Whitehead's early work sought to unify quaternions (due to Hamilton), Grassmann's Ausdehnungslehre, and Boole's algebra of logic. Whitehead wrote in his book:

"Such algebras have an intrinsic value for separate detailed study; also they are worthy of comparative study, for the sake of the light thereby thrown on the general theory of symbolic reasoning, and on algebraic symbolism in particular. The comparative study necessarily presupposes some previous separate study, comparison being impossible without knowledge."[2]

Whitehead, however, had no results of a general nature. Work on the subject was minimal until the early 1930s, when Garrett Birkhoff and Øystein Ore began publishing on universal algebras. Developments in metamathematics and category theory in the 1940s and 1950s furthered the field, particularly the work of Abraham Robinson, Alfred Tarski, Andrzej Mostowski, and their students (Brainerd 1967).

In the period between 1935 and 1950, most papers were written along the lines suggested by Birkhoff's papers, dealing with free algebras, congruence and subalgebra lattices, and homomorphism theorems. Although the development of mathematical logic had made applications to algebra possible, they came about slowly; results published by Anatoly Maltsev in the 1940s went unnoticed because of the war. Tarski's lecture at the 1950 International Congress of Mathematicians in Cambridge ushered in a new period in which model-theoretic aspects were developed, mainly by Tarski himself, as well as C.C. Chang, Leon Henkin, Bjarni Jónsson, Roger Lyndon, and others.

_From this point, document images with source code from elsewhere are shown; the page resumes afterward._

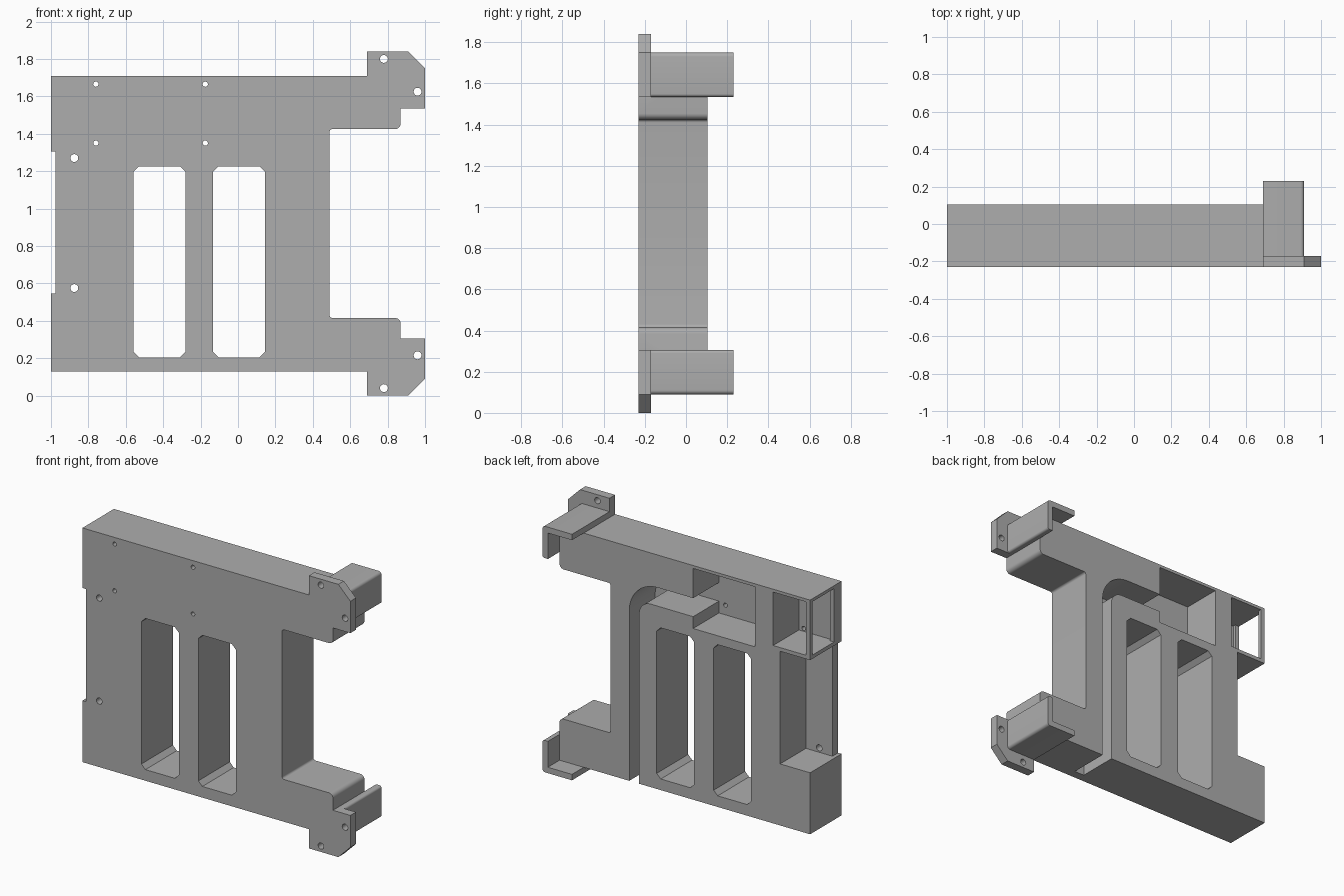
import bpy, bmesh, math
from mathutils import Vector

if "Cube" in bpy.data.objects:
    bpy.data.objects.remove(bpy.data.objects["Cube"])

grey = bpy.data.materials.new("plain_grey")
grey.use_nodes = True
grey.diffuse_color = (0.42, 0.42, 0.42, 1)
grey.node_tree.nodes["Principled BSDF"].inputs["Base Color"].default_value = grey.diffuse_color

FRONT, WEB, BACK, REAR = -0.23, -0.17, 0.105, 0.23
HEIGHT = 1.84


def rounded(points, steps=6):
    """Outline of (x, z[, radius]) corners; right-angled corners get arcs."""
    out = []
    for i, pt in enumerate(points):
        p = Vector(pt[:2])
        if len(pt) < 3:
            out.append(p)
            continue
        a = p + (Vector(points[i - 1][:2]) - p).normalized() * pt[2]
        b = p + (Vector(points[(i + 1) % len(points)][:2]) - p).normalized() * pt[2]
        c = a + b - p
        for k in range(steps + 1):
            t = math.pi / 2 * k / steps
            out.append(c + (a - c) * math.cos(t) + (b - c) * math.sin(t))
    return out


def rect(x0, x1, z0, z1):
    return [(x0, z0), (x1, z0), (x1, z1), (x0, z1)]


def flip(points):
    return [(p[0], HEIGHT - p[1], *p[2:]) for p in points]


def extrude(name, outline, y0, y1):
    bm = bmesh.new()
    face = bm.faces.new([bm.verts.new((p[0], y0, p[1])) for p in outline])
    new = bmesh.ops.extrude_face_region(bm, geom=[face])["geom"]
    bmesh.ops.translate(bm, vec=(0, y1 - y0, 0),
                        verts=[v for v in new if isinstance(v, bmesh.types.BMVert)])
    bmesh.ops.recalc_face_normals(bm, faces=bm.faces)
    mesh = bpy.data.meshes.new(name)
    bm.to_mesh(mesh)
    bm.free()
    mesh.materials.append(grey)
    ob = bpy.data.objects.new(name, mesh)
    bpy.context.collection.objects.link(ob)
    return ob


def combine(target, tool, operation="DIFFERENCE"):
    tool.hide_render = True
    mod = target.modifiers.new("combine", "BOOLEAN")
    mod.operation, mod.solver, mod.object = operation, "EXACT", tool
    bpy.context.view_layer.objects.active = target
    bpy.ops.object.modifier_apply(modifier=mod.name)
    bpy.data.objects.remove(tool)


def cut(outline, y0=WEB, y1=0.4):
    combine(body, extrude("cutter", outline, y0, y1))


def smooth(ob):
    bpy.ops.object.select_all(action="DESELECT")
    ob.select_set(True)
    bpy.context.view_layer.objects.active = ob
    bpy.ops.object.shade_smooth_by_angle(angle=math.radians(30))


# Main body with two arms
arm = [(0.49, 1.425, 0.015), (0.87, 1.425, 0.03), (0.87, 1.71)]
outline = [(-1, 1.71), (-1, 0.13)] + flip(arm)[::-1] + arm
body = extrude("frame_body", rounded(outline), FRONT, BACK)

# Mounting ears at the arm ends
ear = [(0.69, 1.535), (1, 1.535), (1, 1.75), (0.91, HEIGHT), (0.69, HEIGHT)]
for shape in (ear, flip(ear)):
    combine(body, extrude("ear", shape, FRONT, WEB), "UNION")

# Long chamfered through slots
for x0, x1 in ((-0.56, -0.28), (-0.135, 0.145)):
    slot = [(*p, 0.03) for p in rect(x0, x1, 0.205, 1.225)]
    cut(rounded(slot, 1), -0.4)

# Rear pocket and the curved cable channel leading to it
cut(rect(-0.59, -0.127, 1.285, 1.69))
channel = [(0.276, 0), (0.35, 0), (0.35, 1.49, 0.21),
           (-0.2, 1.49), (-0.2, 1.365), (0.276, 1.365, 0.085)]
cut(rounded(channel, 10))

# Corner compartment, open at the rear and through the side
cut(rect(-0.97, -0.724, 1.33, 1.69))
cut(rect(-1.1, -0.95, 1.33, 1.69), -0.15, 0.08)

# Side recess and the shallow notch in its front web
cut(rect(-1.1, -0.776, 0.545, 1.305))
cut(rect(-1.1, -0.975, 0.545, 1.305), -0.4)

# Screw holes
small = [(x, z) for x in (-0.76, -0.175) for z in (1.35, 1.665)]
large = [(-0.875, 1.27), (-0.875, 0.575)]
ear_holes = [(0.78, 1.80), (0.96, 1.625)]
for radius, spots in ((0.014, small), (0.021, large + ear_holes + flip(ear_holes))):
    for x, z in spots:
        ring = [(x + radius * math.cos(k * math.tau / 20),
                 z + radius * math.sin(k * math.tau / 20)) for k in range(20)]
        cut(ring, -0.4, 0)
smooth(body)

# Angle brackets wrapping the arm ends
angle = [(0.69, 1.71), (0.69, 1.75), (0.91, 1.75, 0.02),
         (0.91, 1.535, 0.015), (0.87, 1.535), (0.87, 1.71)]
for name, shape in (("upper_bracket", angle), ("lower_bracket", flip(angle))):
    smooth(extrude(name, rounded(shape), WEB, REAR))
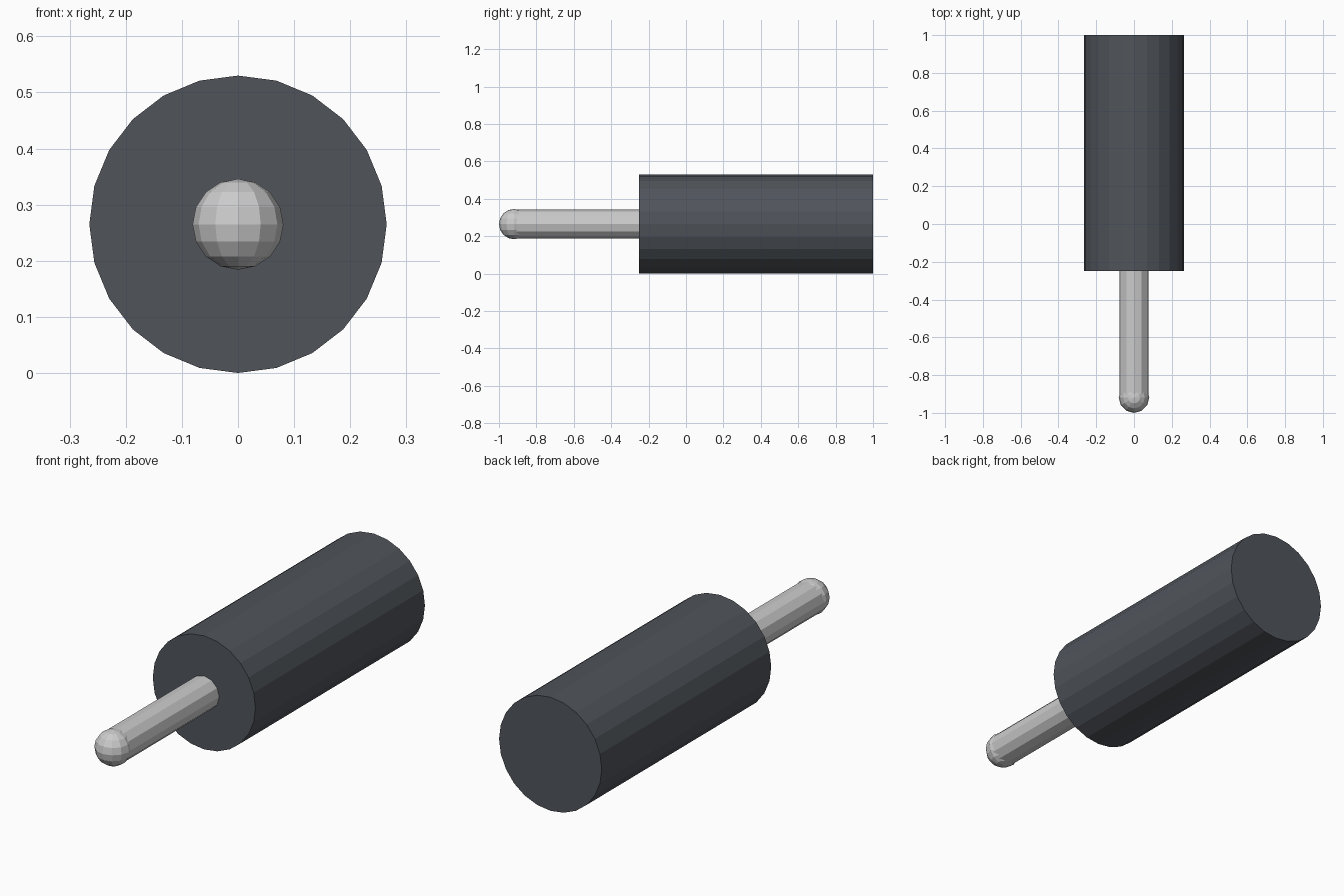
import bpy
import math

if "Cube" in bpy.data.objects:
    bpy.data.objects.remove(bpy.data.objects["Cube"])

R = 0.265        # body radius, also the axis height
TIP_R = 0.081    # rounded tip radius


def rod(name, radius, sides, y0, y1):
    """Flat-shaded cylinder lying along y at axis height."""
    bpy.ops.mesh.primitive_cylinder_add(
        vertices=sides, radius=radius, depth=y1 - y0,
        location=(0, (y0 + y1) / 2, R), rotation=(math.pi / 2, 0, 0))
    ob = bpy.context.object
    ob.name = name
    return ob


dark = bpy.data.materials.new("dark_grey")
dark.diffuse_color = (0.08, 0.09, 0.105, 1)
dark.use_nodes = True
dark.node_tree.nodes["Principled BSDF"].inputs["Base Color"].default_value = dark.diffuse_color

# Thick body
body = rod("body", R, 24, -0.25, 1.0)
body.data.materials.append(dark)

# Thin shaft, seated slightly into the body
rod("shaft", 0.078, 12, -1 + TIP_R, -0.24)

# Ball on the end of the shaft
bpy.ops.mesh.primitive_uv_sphere_add(
    segments=12, ring_count=8, radius=TIP_R, location=(0, -1 + TIP_R, R))
bpy.context.object.name = "rounded_tip"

In the late 1950s, Edward Marczewski[3] emphasized the importance of free algebras, leading to the publication of more than 50 papers on the algebraic theory of free algebras by Marczewski himself, together with Jan Mycielski, Władysław Narkiewicz, Witold Nitka, J. Płonka, S. Świerczkowski, K. Urbanik, and others.

See also[edit]

Footnotes[edit]

  1. ^ Grätzer, George. Universal Algebra, Van Nostrand Co., Inc., 1968, p. v.
  2. ^ Quoted in Grätzer, George. Universal Algebra, Van Nostrand Co., Inc., 1968.
  3. ^ Marczewski, E. "A general scheme of the notions of independence in mathematics." Bull. Acad. Polon. Sci. Ser. Sci. Math. Astronom. Phys. 6 (1958), 731–736.

References[edit]

External links[edit]